At home, I am the cook of our family. I love to make meals, and… let's be honest, I really just love food in general. I also do all the grocery shopping. Typically, I’ll take one big shopping day at the grocery store during the week and maybe a couple short trips if I need specific items. But, whenever I announce I’m taking a trip to the Asian market, my entire family eagerly jumps in the car with me.
If you're not in the habit of shopping at your Asian grocery store, 1) you’re missing out on an entire hemisphere of goods, 2) it’ll open a new world of food and sundries that’ll keep you coming back, and 3) food, kitchen supplies – everything – is extremely affordable.
In short, tons of flavor. Great value. Win. Win.
We would never want to actually judge this competition, but if you were to pit all the mass market hot sauces against each other in a taste test, the classic green nozzled sriracha sauce with the rooster on the label might very well come out on top. It's extremely versatile stuff, and offers heaps of complexity and flavors other than heat and vinegar tang.
Fried rice is a comfort food in almost every Eastern culture where rice is a staple, and the styles vary widely among traditions cultures. But if you ask me, one cuisine has nailed it above all the others; and its version isn't just a way to use up leftover rice. It's a reason to make a huge pot of rice in the first place.
For some people, fall comfort food is a warm pot of chili. Others love an ooey gooey mac and cheese, and many dig on a Sunday dinner-style roast chicken with all the fixings. And, me too. But my ideal version of what to eat on a chilly fall evening or a rainy Saturday looks a whole lot like the photo above.
They're a go-to lunch for people everywhere: office workers, college students, older children looking for something to fuel their growth spurts. And...I'll admit it - they're delicious. I love just-add-water noodle packs, particularly the Southeastern Asian brands that supply Indonesian or Korean flavors. Add a bit of frozen veg, some fresh herbs, some leftovers or a broth-poached egg, and you've got a legit meal.
Last week, I got a half-bushel box of peaches from a local farm. They were quite ripe, and some a little banged up, so they didn't feel comfortable selling them, as they needed used that day. I gladly accepted, and after eating at least ten from my hand, set about finding ways to preserve them.
Though they're not something you want to eat everyday, instant Asian noodles are a pretty helpful thing to have on hand. Whether you're working on a project late into the night and realize it's 10:00 p.m. and you haven't had anything to eat all day, or if you need to keep something in your bottom desk at work for when you forget to pack, or if you simply don't feel cooking, it's nice to have something small and inexpensive. Just add some actual nutrients with some frozen vegetables, a fried egg or leftover roast chicken, and some fresh herbs and sauces to make it sing.
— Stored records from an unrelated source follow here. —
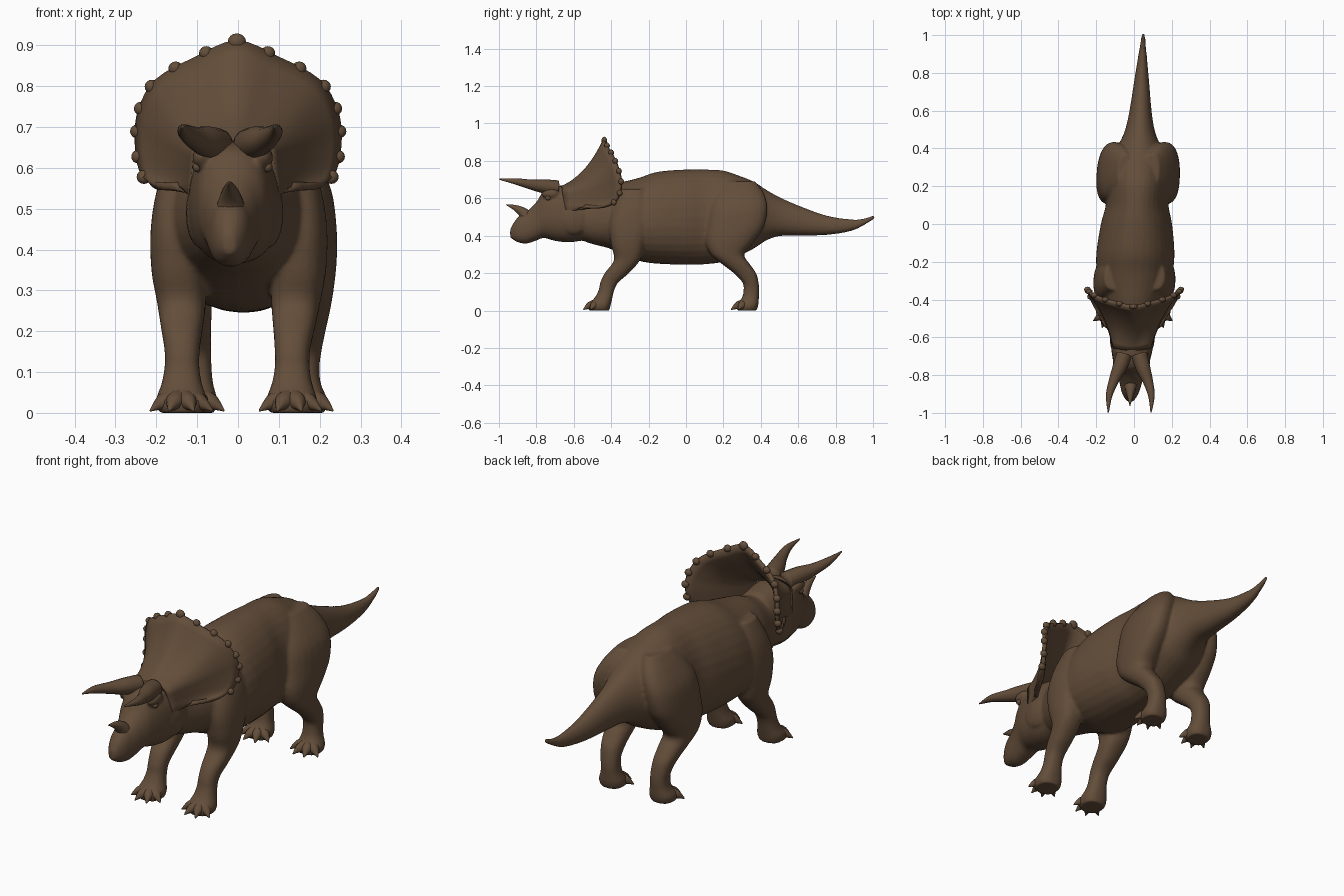
import bpy, bmesh, math
from mathutils import Vector, Matrix

if "Cube" in bpy.data.objects:
    bpy.data.objects.remove(bpy.data.objects["Cube"])

hide = bpy.data.materials.new("brown hide")
hide.diffuse_color = (0.125, 0.075, 0.042, 1)
hide.use_nodes = True
hide.node_tree.nodes["Principled BSDF"].inputs["Base Color"].default_value = hide.diffuse_color


def smooth_path(pts, n=4):
    """Catmull-Rom resampling of tuples of any size."""
    out = []
    for i in range(len(pts) - 1):
        a, b, c, d = (pts[max(0, min(len(pts) - 1, i + k))] for k in (-1, 0, 1, 2))
        for j in range(n):
            t = j / n
            out.append(tuple(0.5 * (2 * q + (r - p) * t + (2 * p - 5 * q + 4 * r - s) * t * t
                                    + (3 * q - p - 3 * r + s) * t ** 3)
                             for p, q, r, s in zip(a, b, c, d)))
    return out + [tuple(pts[-1])]


def loft(bm, rings):
    rows = [[bm.verts.new(p) for p in r] for r in rings]
    n = len(rows[0])
    for a, b in zip(rows, rows[1:]):
        for i in range(n):
            bm.faces.new((a[i], a[(i + 1) % n], b[(i + 1) % n], b[i]))
    bm.faces.new(rows[0][::-1])
    bm.faces.new(rows[-1])


def oval(k, n, power):
    a = 2 * math.pi * k / n
    c, s = math.cos(a), math.sin(a)
    f = lambda v: math.copysign(abs(v) ** (2 / power), v)
    return f(c), f(s)


def long_part(bm, stations, power=2.0, egg=0.0):
    """Stations along y: (y, bottom, top, half width)."""
    rings = []
    for y, b, t, w in smooth_path(stations):
        ring = []
        for k in range(32):
            c, s = oval(k, 32, power)
            ring.append((w * c * (1 - egg * s), y, (b + t) / 2 + (t - b) / 2 * s))
        rings.append(ring)
    loft(bm, rings)


def leg(bm, stations, side):
    """Stations up z: (z, x, y, x radius, y radius)."""
    rings = []
    for z, x, y, rx, ry in smooth_path(stations):
        pts = [oval(k, 24, 2.4) for k in range(24)]
        rings.append([(side * (x + rx * c), y + ry * s, z) for c, s in pts])
    loft(bm, rings)


def tube(bm, pts, side=1, n=14):
    """Tapered tube through (x, y, z, radius)."""
    path = smooth_path([(side * x, y, z, r) for x, y, z, r in pts], 5)
    rings = []
    for i, p in enumerate(path):
        a, b = path[max(i - 1, 0)], path[min(i + 1, len(path) - 1)]
        q = (Vector(b[:3]) - Vector(a[:3])).to_track_quat('Z', 'Y')
        rings.append([Vector(p[:3]) + q @ Vector((math.cos(t), math.sin(t), 0)) * max(p[3], 0.001)
                      for t in (2 * math.pi * k / n for k in range(n))])
    loft(bm, rings)


def ball(bm, pos, size):
    m = Matrix.Translation(pos) @ Matrix.Diagonal((*size, 1))
    bmesh.ops.create_uvsphere(bm, u_segments=12, v_segments=8, radius=1, matrix=m)


def finish(bm, name):
    bmesh.ops.recalc_face_normals(bm, faces=bm.faces)
    for v in bm.verts:  # the animal stands turned slightly off the y axis
        v.co.x += 0.013 + 0.036 * v.co.y
    me = bpy.data.meshes.new(name)
    bm.to_mesh(me)
    bm.free()
    me.materials.append(hide)
    for p in me.polygons:
        p.use_smooth = True
    ob = bpy.data.objects.new(name, me)
    bpy.context.collection.objects.link(ob)
    return ob


# torso with neck and tail
bm = bmesh.new()
long_part(bm, [(-0.60, .39, .63, .09), (-0.50, .355, .64, .12), (-0.42, .335, .67, .15),
               (-0.33, .30, .69, .18), (-0.25, .265, .71, .20), (-0.15, .25, .742, .205),
               (0, .245, .754, .187), (0.1, .247, .754, .165), (0.2, .26, .748, .168),
               (0.28, .29, .722, .165), (0.36, .33, .69, .145), (0.43, .375, .645, .105),
               (0.5, .398, .606, .077), (0.6, .40, .562, .058), (0.75, .404, .508, .040),
               (0.88, .424, .488, .024), (0.95, .455, .492, .015), (1.01, .492, .512, .009)],
          2.1, 0.12)
# head and beak
long_part(bm, [(-0.52, .38, .65, .10), (-0.62, .365, .668, .112), (-0.70, .372, .664, .103),
               (-0.76, .388, .640, .086), (-0.80, .374, .58, .070), (-0.85, .358, .53, .057),
               (-0.89, .362, .507, .046), (-0.92, .376, .472, .031), (-0.94, .39, .435, .014)],
          2.3, 0.05)
# legs
front = [(0, .135, -.465, .055, .055), (.03, .135, -.462, .063, .06), (.07, .135, -.44, .05, .047),
         (.11, .135, -.425, .043, .042), (.15, .135, -.41, .043, .048), (.2, .137, -.37, .05, .065),
         (.27, .14, -.315, .06, .07), (.35, .148, -.31, .066, .09), (.45, .15, -.30, .066, .11),
         (.55, .13, -.29, .07, .10), (.65, .10, -.28, .06, .07)]
rear = [(0, .135, .325, .053, .053), (.03, .135, .33, .06, .057), (.07, .132, .345, .046, .045),
        (.11, .132, .35, .042, .042), (.15, .135, .345, .044, .043), (.2, .14, .315, .05, .06),
        (.25, .145, .265, .058, .075), (.3, .15, .222, .063, .09), (.37, .15, .235, .07, .13),
        (.45, .147, .265, .072, .152), (.55, .132, .28, .072, .155), (.63, .10, .285, .06, .13),
        (.69, .07, .28, .04, .09)]
for s in (1, -1):
    leg(bm, front, s)
    leg(bm, rear, s)
    ball(bm, (s * .075, -.725, .625), (.025, .05, .028))  # brow ridge
    ball(bm, (s * .085, -.60, .49), (.035, .09, .085))    # cheek
body = finish(bm, "body")
rm = body.modifiers.new("blend", 'REMESH')
rm.mode, rm.voxel_size, rm.use_smooth_shade = 'VOXEL', 0.0075, True
sm = body.modifiers.new("soften", 'SMOOTH')
sm.factor, sm.iterations = 0.5, 6

# toes with claws
bm = bmesh.new()
for s in (1, -1):
    for x, y in ((.135, -.465), (.135, .325)):
        for deg in (-62, -22, 18, 58):
            a = math.radians(deg)
            dx, dy = math.sin(a), -math.cos(a)
            tube(bm, [(x + dx * d, y + dy * d, z, r) for d, z, r in
                      ((.02, .035, .026), (.05, .026, .022), (.068, .018, .013), (.088, .005, .002))],
                 s, 10)
finish(bm, "toes")

# neck frill: saddle surface from the head out to the rim
half = [(0, -.437, .908), (.10, -.415, .868), (.195, -.385, .815), (.237, -.358, .745),
        (.247, -.347, .67), (.235, -.372, .59), (.205, -.44, .557), (.15, -.54, .558)]
root = [(0, -.67, .655), (.04, -.665, .655), (.07, -.66, .65), (.088, -.66, .635),
        (.092, -.655, .61), (.095, -.65, .58), (.10, -.645, .555), (.10, -.64, .53)]
rim, inner = ([(-x, y, z) for x, y, z in p[:0:-1]] + p for p in (half, root))
rim, inner = smooth_path(rim), smooth_path(inner)
bm = bmesh.new()
rows = []
for a, b in zip(inner, rim):
    row = []
    for k in range(11):
        t = k / 10
        bow = 4 * t * (1 - t)
        p = Vector(a).lerp(Vector(b), t)
        up = max(0, min(1, (b[2] - .58) / .3))
        p += bow * Vector((-.08 * b[0], .012, -.036 * up))
        row.append(bm.verts.new(p))
    rows.append(row)
for a, b in zip(rows, rows[1:]):
    for k in range(10):
        bm.faces.new((a[k], a[k + 1], b[k + 1], b[k]))
frill = finish(bm, "frill")
so = frill.modifiers.new("thickness", 'SOLIDIFY')
so.thickness, so.offset = 0.018, 0

# knobs round the frill rim
bm = bmesh.new()
for i in range(5, len(rim) - 5):
    if (i - len(rim) // 2) % 3 == 0:
        big = 1.25 if i == len(rim) // 2 else 1
        ball(bm, rim[i], (.018 * big, .015, .017 * big))
finish(bm, "frill_knobs")

# horns
bm = bmesh.new()
for s in (1, -1):
    tube(bm, [(.040, -.69, .655, .042), (.062, -.76, .664, .038), (.090, -.83, .674, .027),
              (.112, -.91, .690, .017), (.113, -.998, .702, .003)], s)
finish(bm, "brow_horns")
bm = bmesh.new()
tube(bm, [(0, -.84, .485, .042), (0, -.873, .525, .028), (0, -.915, .550, .015), (0, -.962, .566, .002)])
finish(bm, "nose_horn")

# eyes
bm = bmesh.new()
for s in (1, -1):
    ball(bm, (s * .086, -.737, .602), (.012, .015, .013))
finish(bm, "eyes")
Thai cuisine is all about the balance of four essential taste experiences: salty, sweet, sour, and piquancy (spicy heat). (Some would also add bitter to the list). This is well-represented by the most well-known Thai dish in the U.S. - Pad Thai (its name refers to its identity as a national dish of Thailand, with the pad coming from it's being cooked in wok - literally, stir-fried Thai-style).
Over the last few years, I've become fascinated with fermentation. I love the idea that you can purposefully use little microbes to make food taste awesome, and that many foodstuffs are actually only possible by can actually encouraging bacteria and yeasts to grow in your food.
Nothing represents naturally fermented foods like kimchi, the family of fermented vegetable pickles from Korea. The most familiar is napa cabbage kimchi, or baechu, which is quite easy to make at home using mostly supermarket ingredients and a few Asian specialities. It's loads of fun, requires no canning equipment or special yeasts, and can be made easily in your home kitchen. If you've got a batch of kimchi in the fridge, you've got dinner.
Wanna make some? Let's!